TASK STATEMENT -> Copy each line of the following material that has the string "SIDES".

ENTRIES SUPPLIED ->
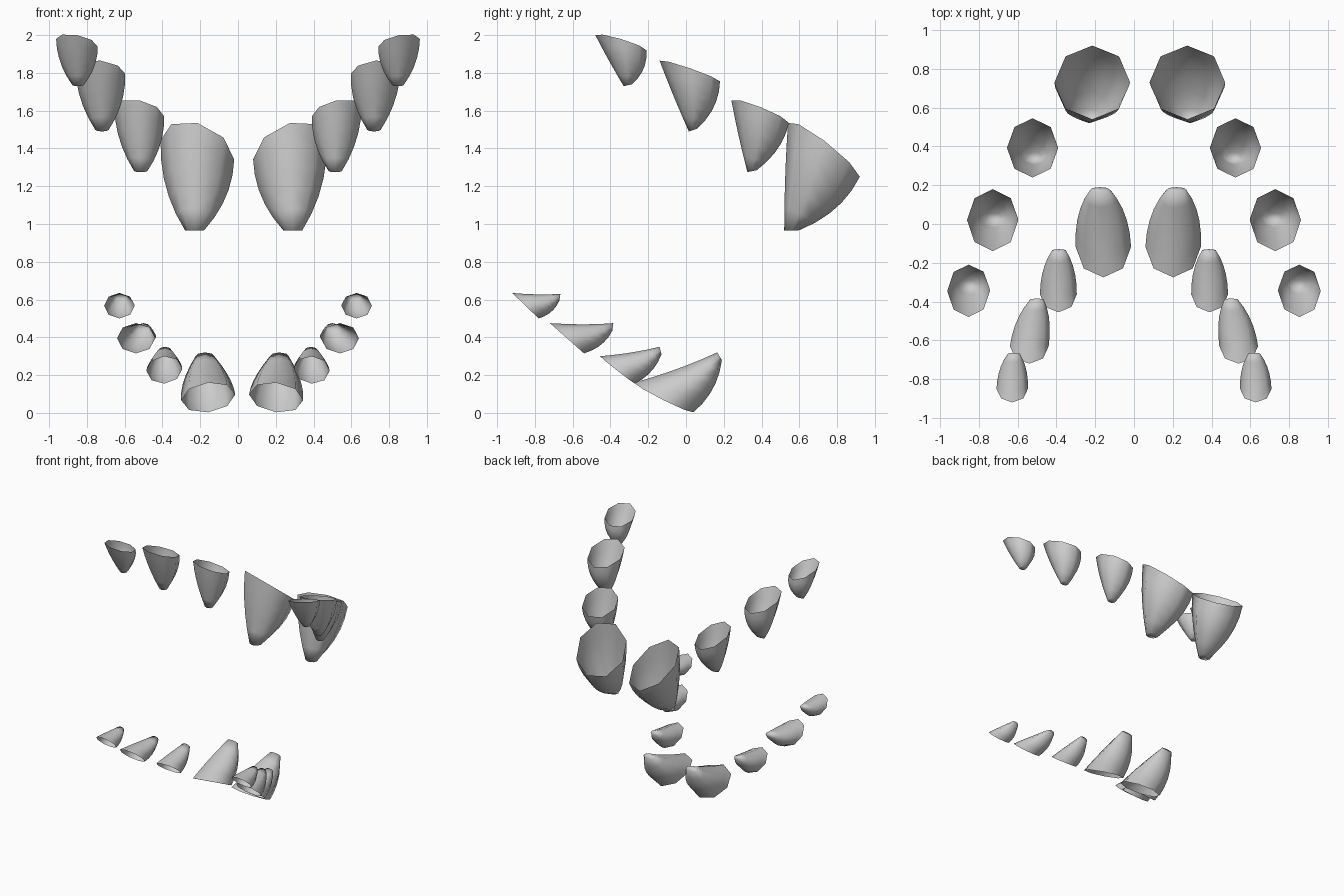
import bpy, bmesh, math
from mathutils import Vector

if "Cube" in bpy.data.objects:
    bpy.data.objects.remove(bpy.data.objects["Cube"])

SIDES, RINGS = 8, 5


def bez(a, c, b, t):
    return a * (1 - t) ** 2 + c * 2 * t * (1 - t) + b * t * t


def tooth(name, side, axis, rim_f, rim_b, tip_f, tip_b, xc, w, xt, wt, roll, kf, kb):
    """Open eight-sided shell lofted from the gum rim to a small blunt tip.
    rim/tip points are (y, z); x values are distances from the mirror axis."""
    rf, rb, tf, tb = (Vector(p) for p in (rim_f, rim_b, tip_f, tip_b))
    c = (rf + rb) / 2
    cf = (rf + tf) / 2 + (rf - c) * kf      # front edge curvature
    cb = (rb + tb) / 2 + (rb - c) * kb      # back edge curvature
    bm = bmesh.new()
    rings = []
    for i in range(RINGS + 1):
        t = i / RINGS
        f, b = bez(rf, cf, tf, t), bez(rb, cb, tb, t)
        mid, half = (f + b) / 2, (b - f) / 2
        hw = wt + (w - wt) * (1 - t * t)
        x0 = xc + (xt - xc) * t
        ring = []
        for k in range(SIDES):
            a = 2 * math.pi * k / SIDES
            p = mid + half * math.sin(a)
            z = p.y + roll * (1 - t) * math.cos(a)
            ring.append(bm.verts.new((axis + side * (x0 + hw * math.cos(a)), p.x, z)))
        rings.append(ring)
    for lo, hi in zip(rings, rings[1:]):
        for k in range(SIDES):
            n = (k + 1) % SIDES
            bm.faces.new((lo[k], lo[n], hi[n], hi[k]))
    bm.faces.new(rings[-1])
    bmesh.ops.recalc_face_normals(bm, faces=bm.faces)
    # make sure the tip cap faces away from the rim
    cap = bm.faces[:][-1] if len(bm.faces) else None
    out = Vector((0, *((tf + tb) / 2 - c)))
    if cap.normal.dot(out) < 0:
        bmesh.ops.reverse_faces(bm, faces=bm.faces)
    for fc in bm.faces:
        fc.smooth = True
    me = bpy.data.meshes.new(name)
    bm.to_mesh(me)
    bm.free()
    bpy.context.collection.objects.link(bpy.data.objects.new(name, me))


# rim front, rim back, tip front, tip back, rim x, half width, tip x, tip half width, roll
upper = [
    ((.54, 1.535), (.92, 1.25), (.52, .965), (.60, .967), .245, .195, .26, .05, .05),
    ((.24, 1.655), (.545, 1.535), (.325, 1.275), (.375, 1.285), .523, .132, .515, .035, .025),
    ((-.14, 1.865), (.18, 1.755), (.015, 1.49), (.06, 1.505), .729, .132, .72, .035, .015),
    ((-.48, 2.0), (-.21, 1.92), (-.33, 1.73), (-.285, 1.74), .853, .11, .847, .03, .02),
]
lower = [
    ((-.275, .16), (.04, .003), (.165, .32), (.19, .28), .18, .143, .197, .05, -.015),
    ((-.455, .30), (-.27, .155), (-.14, .35), (-.13, .31), .39, .095, .387, .035, -.005),
    ((-.72, .475), (-.54, .315), (-.385, .475), (-.39, .435), .54, .10, .50, .034, 0),
    ((-.92, .635), (-.78, .50), (-.665, .63), (-.67, .595), .628, .081, .62, .03, 0),
]

# Both tooth rows, mirrored; the front pairs sit slightly off centre
for row, data, off, kf, kb in (("upper", upper, .03, .05, .35), ("lower", lower, .022, -.15, .35)):
    for i, d in enumerate(data):
        for label, side in (("left", -1), ("right", 1)):
            tooth(f"{row}_tooth_{i + 1}_{label}", side, off if i == 0 else 0, *d, kf, kb)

RESULT FOR THIS TASK ->
SIDES, RINGS = 8, 5
        for k in range(SIDES):
            a = 2 * math.pi * k / SIDES
        for k in range(SIDES):
            n = (k + 1) % SIDES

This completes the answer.